(Beginning of Recorded information)

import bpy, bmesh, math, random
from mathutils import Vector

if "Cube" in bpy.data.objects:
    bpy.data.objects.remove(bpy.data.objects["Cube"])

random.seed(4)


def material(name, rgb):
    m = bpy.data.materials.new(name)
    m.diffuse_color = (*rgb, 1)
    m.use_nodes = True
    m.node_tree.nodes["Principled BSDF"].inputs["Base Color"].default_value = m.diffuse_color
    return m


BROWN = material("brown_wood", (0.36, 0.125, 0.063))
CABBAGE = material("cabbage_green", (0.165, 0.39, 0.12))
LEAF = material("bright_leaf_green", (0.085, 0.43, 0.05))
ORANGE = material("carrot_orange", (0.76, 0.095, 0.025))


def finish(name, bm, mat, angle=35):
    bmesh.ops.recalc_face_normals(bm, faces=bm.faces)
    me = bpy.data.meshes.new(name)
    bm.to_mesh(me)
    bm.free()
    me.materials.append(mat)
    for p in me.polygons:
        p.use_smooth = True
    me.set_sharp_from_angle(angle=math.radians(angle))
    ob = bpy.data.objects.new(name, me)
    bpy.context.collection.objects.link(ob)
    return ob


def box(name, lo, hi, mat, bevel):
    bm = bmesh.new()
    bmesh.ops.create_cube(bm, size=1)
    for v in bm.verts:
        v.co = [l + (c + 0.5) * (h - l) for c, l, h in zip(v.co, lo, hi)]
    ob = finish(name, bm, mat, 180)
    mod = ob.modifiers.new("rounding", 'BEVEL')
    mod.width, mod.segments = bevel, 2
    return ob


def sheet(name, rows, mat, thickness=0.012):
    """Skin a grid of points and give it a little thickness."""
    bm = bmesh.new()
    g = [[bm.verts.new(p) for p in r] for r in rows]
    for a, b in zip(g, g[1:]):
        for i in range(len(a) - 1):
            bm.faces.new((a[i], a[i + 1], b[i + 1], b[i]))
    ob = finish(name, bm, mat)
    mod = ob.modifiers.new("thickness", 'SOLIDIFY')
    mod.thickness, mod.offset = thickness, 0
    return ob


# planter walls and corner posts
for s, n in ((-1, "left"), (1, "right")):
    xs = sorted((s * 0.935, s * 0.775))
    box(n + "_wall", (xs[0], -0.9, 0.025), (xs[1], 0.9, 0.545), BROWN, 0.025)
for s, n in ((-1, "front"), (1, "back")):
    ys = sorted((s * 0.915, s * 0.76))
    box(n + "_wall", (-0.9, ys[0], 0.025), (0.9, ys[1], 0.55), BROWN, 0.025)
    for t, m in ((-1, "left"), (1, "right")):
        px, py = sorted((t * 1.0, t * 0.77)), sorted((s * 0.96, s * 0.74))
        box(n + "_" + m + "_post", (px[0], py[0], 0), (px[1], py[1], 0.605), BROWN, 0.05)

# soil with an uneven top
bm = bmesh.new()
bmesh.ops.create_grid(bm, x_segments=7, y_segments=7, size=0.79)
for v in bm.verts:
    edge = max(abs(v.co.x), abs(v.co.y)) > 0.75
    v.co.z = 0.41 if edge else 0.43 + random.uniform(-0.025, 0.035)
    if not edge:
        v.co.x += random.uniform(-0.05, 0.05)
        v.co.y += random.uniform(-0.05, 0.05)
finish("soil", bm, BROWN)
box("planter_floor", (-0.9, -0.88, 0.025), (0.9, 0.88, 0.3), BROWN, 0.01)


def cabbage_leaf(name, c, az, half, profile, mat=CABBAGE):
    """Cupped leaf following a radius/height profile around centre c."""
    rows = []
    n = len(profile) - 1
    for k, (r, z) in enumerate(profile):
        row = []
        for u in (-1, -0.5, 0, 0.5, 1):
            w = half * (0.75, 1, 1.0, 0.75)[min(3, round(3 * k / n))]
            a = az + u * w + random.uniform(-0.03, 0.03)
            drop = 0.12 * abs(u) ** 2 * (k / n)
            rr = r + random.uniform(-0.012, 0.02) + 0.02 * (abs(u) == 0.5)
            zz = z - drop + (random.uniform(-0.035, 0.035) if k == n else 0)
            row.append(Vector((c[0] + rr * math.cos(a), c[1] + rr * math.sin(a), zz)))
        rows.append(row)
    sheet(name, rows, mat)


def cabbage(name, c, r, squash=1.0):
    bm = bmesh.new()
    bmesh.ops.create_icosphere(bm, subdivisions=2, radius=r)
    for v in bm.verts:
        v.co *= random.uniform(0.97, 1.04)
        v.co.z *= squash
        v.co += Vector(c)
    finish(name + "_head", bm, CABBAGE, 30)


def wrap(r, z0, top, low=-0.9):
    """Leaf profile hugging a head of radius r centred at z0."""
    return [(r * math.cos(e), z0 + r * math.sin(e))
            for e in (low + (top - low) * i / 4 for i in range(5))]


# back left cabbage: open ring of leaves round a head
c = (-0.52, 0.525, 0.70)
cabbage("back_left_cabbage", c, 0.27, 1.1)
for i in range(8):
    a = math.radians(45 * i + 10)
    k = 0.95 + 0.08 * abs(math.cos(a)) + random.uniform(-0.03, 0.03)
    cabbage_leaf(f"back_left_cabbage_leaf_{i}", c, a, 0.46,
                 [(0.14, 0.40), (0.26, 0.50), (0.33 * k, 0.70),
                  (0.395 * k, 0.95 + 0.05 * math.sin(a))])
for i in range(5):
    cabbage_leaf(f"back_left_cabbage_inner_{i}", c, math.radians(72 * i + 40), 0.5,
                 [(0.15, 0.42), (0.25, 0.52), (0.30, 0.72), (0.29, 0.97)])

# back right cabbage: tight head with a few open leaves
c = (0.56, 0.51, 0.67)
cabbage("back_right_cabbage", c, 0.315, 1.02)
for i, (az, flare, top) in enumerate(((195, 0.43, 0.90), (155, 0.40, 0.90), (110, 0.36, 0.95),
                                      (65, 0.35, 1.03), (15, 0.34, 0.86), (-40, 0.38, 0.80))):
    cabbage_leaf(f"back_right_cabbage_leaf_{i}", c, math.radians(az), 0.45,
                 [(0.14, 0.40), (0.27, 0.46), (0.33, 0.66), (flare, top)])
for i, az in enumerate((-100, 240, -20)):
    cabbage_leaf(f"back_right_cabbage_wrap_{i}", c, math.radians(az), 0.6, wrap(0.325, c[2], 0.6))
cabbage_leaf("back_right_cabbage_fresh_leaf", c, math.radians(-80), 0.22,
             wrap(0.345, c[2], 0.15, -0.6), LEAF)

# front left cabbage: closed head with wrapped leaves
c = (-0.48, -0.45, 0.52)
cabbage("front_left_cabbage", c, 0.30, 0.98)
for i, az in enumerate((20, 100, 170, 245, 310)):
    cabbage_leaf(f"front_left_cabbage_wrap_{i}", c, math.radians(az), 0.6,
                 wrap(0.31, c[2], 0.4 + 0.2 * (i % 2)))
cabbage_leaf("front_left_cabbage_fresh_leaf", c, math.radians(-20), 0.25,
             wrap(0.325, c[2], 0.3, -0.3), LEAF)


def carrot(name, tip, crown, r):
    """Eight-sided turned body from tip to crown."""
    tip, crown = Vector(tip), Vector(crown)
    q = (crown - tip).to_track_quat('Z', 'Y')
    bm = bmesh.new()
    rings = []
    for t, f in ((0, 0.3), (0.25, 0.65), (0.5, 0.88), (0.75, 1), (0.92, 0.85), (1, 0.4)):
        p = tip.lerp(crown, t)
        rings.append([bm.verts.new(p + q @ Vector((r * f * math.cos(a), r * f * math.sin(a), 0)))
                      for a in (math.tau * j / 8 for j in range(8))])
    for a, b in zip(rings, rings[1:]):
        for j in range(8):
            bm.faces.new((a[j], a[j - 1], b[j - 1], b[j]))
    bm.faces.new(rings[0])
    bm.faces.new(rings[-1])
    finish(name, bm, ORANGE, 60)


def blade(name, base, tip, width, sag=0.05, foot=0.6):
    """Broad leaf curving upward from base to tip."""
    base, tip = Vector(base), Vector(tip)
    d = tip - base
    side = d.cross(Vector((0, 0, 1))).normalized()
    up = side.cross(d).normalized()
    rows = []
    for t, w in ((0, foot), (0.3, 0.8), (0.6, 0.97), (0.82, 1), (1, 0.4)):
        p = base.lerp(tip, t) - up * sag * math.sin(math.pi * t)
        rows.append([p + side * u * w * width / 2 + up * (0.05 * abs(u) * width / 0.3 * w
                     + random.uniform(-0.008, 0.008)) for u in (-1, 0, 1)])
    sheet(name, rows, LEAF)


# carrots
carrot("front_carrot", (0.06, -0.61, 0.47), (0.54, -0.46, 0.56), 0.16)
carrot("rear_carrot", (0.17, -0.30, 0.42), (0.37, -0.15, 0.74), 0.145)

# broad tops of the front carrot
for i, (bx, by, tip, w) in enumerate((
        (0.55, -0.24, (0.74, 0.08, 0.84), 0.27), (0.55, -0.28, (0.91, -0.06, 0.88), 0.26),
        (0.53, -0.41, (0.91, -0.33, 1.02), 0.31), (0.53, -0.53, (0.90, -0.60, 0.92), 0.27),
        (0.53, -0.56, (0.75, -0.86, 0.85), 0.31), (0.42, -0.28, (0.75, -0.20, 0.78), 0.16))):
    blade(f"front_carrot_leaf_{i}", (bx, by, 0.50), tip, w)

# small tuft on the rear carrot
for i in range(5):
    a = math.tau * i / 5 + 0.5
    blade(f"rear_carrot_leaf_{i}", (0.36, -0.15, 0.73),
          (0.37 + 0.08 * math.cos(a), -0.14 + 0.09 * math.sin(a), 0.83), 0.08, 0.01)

(End of Recorded information)

Take each line above that holds the string "rows" and copy it.

Solution to the problem:
def sheet(name, rows, mat, thickness=0.012):
    g = [[bm.verts.new(p) for p in r] for r in rows]
    rows = []
        rows.append(row)
    sheet(name, rows, mat)
    rows = []
        rows.append([p + side * u * w * width / 2 + up * (0.05 * abs(u) * width / 0.3 * w
    sheet(name, rows, LEAF)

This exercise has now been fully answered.